Compare this Plant to: M. cerifera M. pensylvanica
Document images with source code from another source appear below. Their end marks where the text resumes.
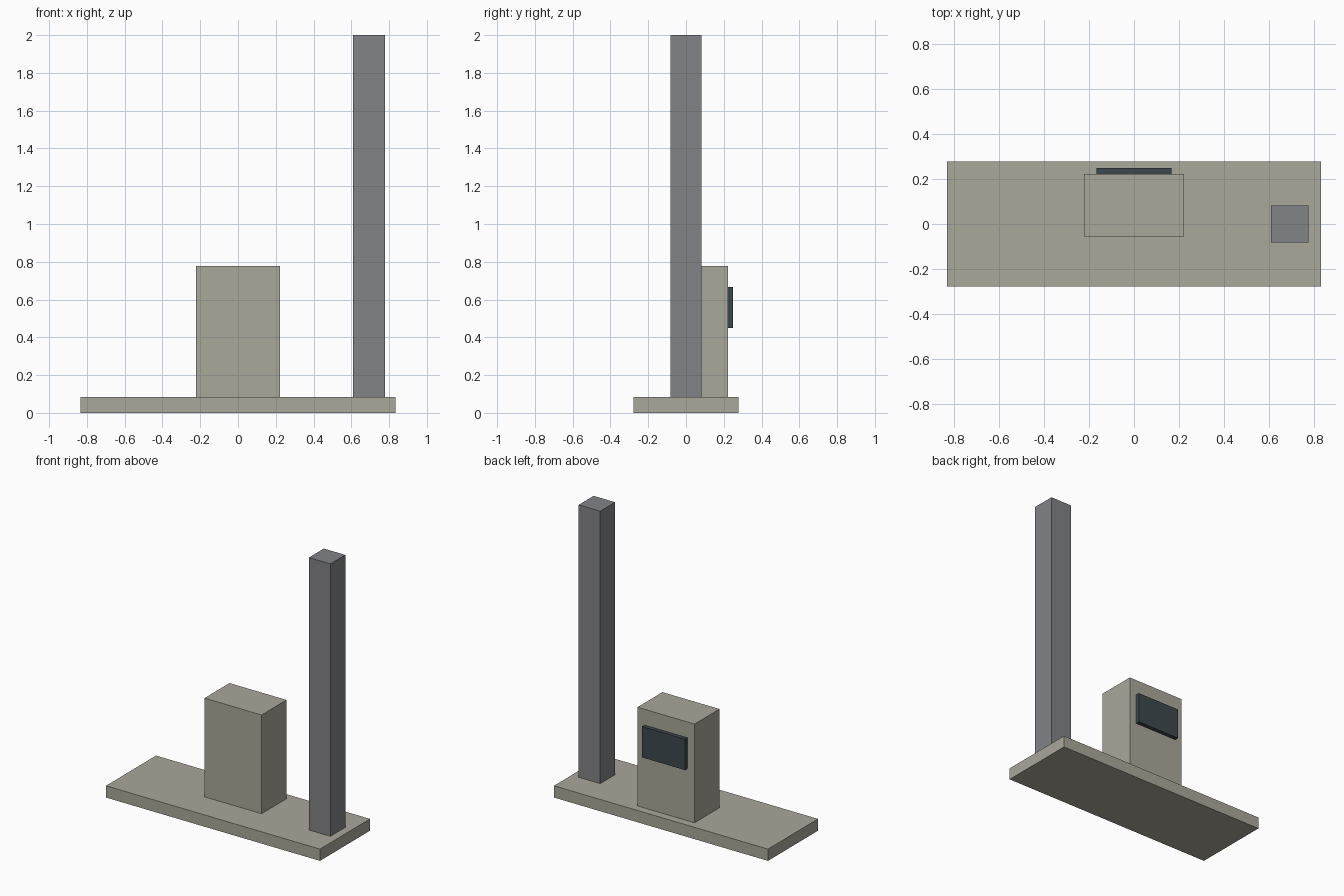
import bpy
import bmesh
from mathutils import Vector

if "Cube" in bpy.data.objects:
    bpy.data.objects.remove(bpy.data.objects["Cube"])


def material(name, rgb):
    m = bpy.data.materials.new(name)
    m.diffuse_color = (*rgb, 1.0)
    m.use_nodes = True
    m.node_tree.nodes["Principled BSDF"].inputs["Base Color"].default_value = m.diffuse_color
    return m


def box(name, lo, hi, mat):
    """Axis-aligned box between two corners."""
    lo, hi = Vector(lo), Vector(hi)
    bm = bmesh.new()
    bmesh.ops.create_cube(bm, size=1.0)
    bmesh.ops.scale(bm, vec=hi - lo, verts=bm.verts)
    bmesh.ops.translate(bm, vec=(lo + hi) / 2, verts=bm.verts)
    mesh = bpy.data.meshes.new(name)
    bm.to_mesh(mesh)
    bm.free()
    mesh.materials.append(mat)
    obj = bpy.data.objects.new(name, mesh)
    bpy.context.collection.objects.link(obj)
    return obj


concrete = material("warm_grey", (0.402, 0.392, 0.328))
steel = material("steel_grey", (0.223, 0.227, 0.242))
glass = material("dark_slate", (0.045, 0.065, 0.073))

# Ground slab
box("base_slab", (-0.833, -0.278, 0), (0.833, 0.278, 0.083), concrete)
# Cabinet standing on the slab
box("cabinet", (-0.222, -0.055, 0.083), (0.222, 0.222, 0.778), concrete)
# Screen on the back of the cabinet
box("screen", (-0.167, 0.222, 0.45), (0.167, 0.25, 0.667), glass)
# Tall square post
box("post", (0.61, -0.083, 0.083), (0.777, 0.083, 2.0), steel)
Height:
8-12 ft.
Foliage:
The Swamp bayberry has alternate, simple, glossy dark green leaves. The leaves grow to 5 in. long and are fragrant when crushed.
Flower:
The Swamp bayberry has non-showy flowers and clusters of small white to gray globose fruit. In the spring, small male and female slim cylindrical flowers mature. The small tree/shrub produces a bluish/white drupe that matures in clusters on short stalks. Only one sex is to be found on any one plant, so both male and female plants must be grown if seed in required.
Zones:
7 to 9
Habit:
Semi-evergreen to evergreen
Site:
The Swamp bayberry is best grown in sun to partial shade. It will tolerate range of soil types such as sand, clay, poor, wet
Texture:
Medium
Form:
Upright rounded dense shrub
Exposure:
Full sun, part shade
Fruit:
Berries
Width:
9 ft.
Tags:
wet soil, deciduous, wet sites, birds, fragrant, wildlife, privacy screen, wet, butterflies, evergreen

NCCES plant id: 1675

Myrica heterophylla Myrica heterophylla
Homer Edward Price, CC BY - 2.0
Myrica heterophylla Myrica heterophylla
Homer Edward Price, CC BY - 2.0